Locate the string "return" in the records below. Copy every line where it occurs.

::: THE RECORDS :::

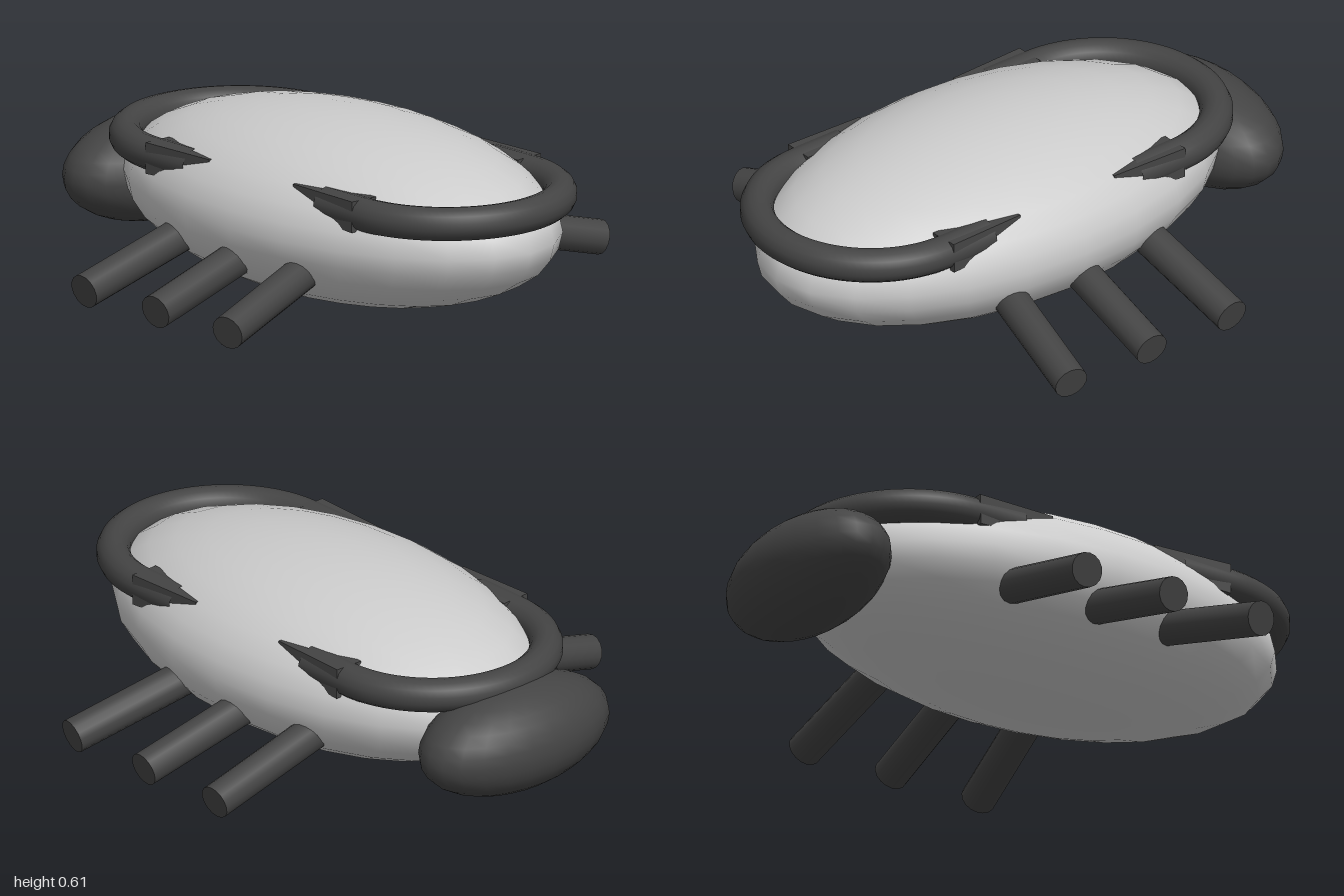
import * as THREE from 'three';

const light = new THREE.MeshStandardMaterial({ color: 0xcccccc });
const dark = new THREE.MeshStandardMaterial({ color: 0x444444 });

function ellipsoid(name, material, radii, position) {
  const mesh = new THREE.Mesh(new THREE.SphereGeometry(1, 24, 16), material);
  mesh.name = name;
  mesh.scale.set(...radii);
  mesh.position.set(...position);
  return mesh;
}

// Straight round or square bar between two points
function bar(name, from, to, r0, r1, sides) {
  const a = new THREE.Vector3(...from), b = new THREE.Vector3(...to);
  const geometry = new THREE.CylinderGeometry(r1, r0, a.distanceTo(b), sides);
  if (sides === 4) geometry.rotateY(Math.PI / 4);
  const mesh = new THREE.Mesh(sides === 4 ? geometry.toNonIndexed() : geometry, dark);
  if (sides === 4) mesh.geometry.computeVertexNormals();
  mesh.name = name;
  mesh.position.copy(a).add(b).multiplyScalar(0.5);
  mesh.quaternion.setFromUnitVectors(new THREE.Vector3(0, 1, 0), b.sub(a).normalize());
  return mesh;
}

// Half-ring rail whose straight ends sink into the body; dir = 1 front, -1 back
function makeRail(name, dir) {
  const rail = new THREE.Group();
  rail.name = name;
  const y = 0.435, r = 0.37, zc = 0.082 + dir * 0.488;
  const points = [];
  for (let i = 0; i <= 24; i++) {
    const a = (i / 24) * Math.PI;
    points.push(new THREE.Vector3(r * Math.cos(a), y, zc + dir * r * Math.sin(a)));
  }
  points.unshift(new THREE.Vector3(r, y, zc - dir * 0.18));
  points.push(new THREE.Vector3(-r, y, zc - dir * 0.18));
  const tube = new THREE.Mesh(
    new THREE.TubeGeometry(new THREE.CatmullRomCurve3(points), 64, 0.056, 14), dark);
  tube.name = 'railTube';
  rail.add(tube);
  // flat tapered anchors at both ends
  for (const s of [1, -1]) {
    rail.add(bar('railAnchor', [s * r, 0.433, zc], [s * 0.365, 0.438, zc - dir * 0.29], 0.074, 0.066, 4));
  }
  return rail;
}

export function createModel() {
  const model = new THREE.Group();
  model.name = 'beetle';

  model.add(ellipsoid('body', light, [0.51, 0.303, 0.89], [0, 0.312, 0.08]));
  model.add(ellipsoid('head', dark, [0.38, 0.183, 0.205], [0, 0.26, -0.795]));
  model.add(makeRail('frontRail', 1), makeRail('backRail', -1));

  // three splayed legs on each side: [tip z, sideways slope]
  for (const [z, slope] of [[0.415, 0.2], [0.075, 0.08], [-0.262, 0]]) {
    for (const s of [1, -1]) {
      model.add(bar(s > 0 ? 'leftLeg' : 'rightLeg',
        [s * 0.35, 0.215, z - slope * 0.48], [s * 0.832, 0.093, z], 0.058, 0.058, 16));
    }
  }
  return model;
}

:::

REPLY TO THE EXERCISE –
  return mesh;
  return mesh;
  return rail;
  return model;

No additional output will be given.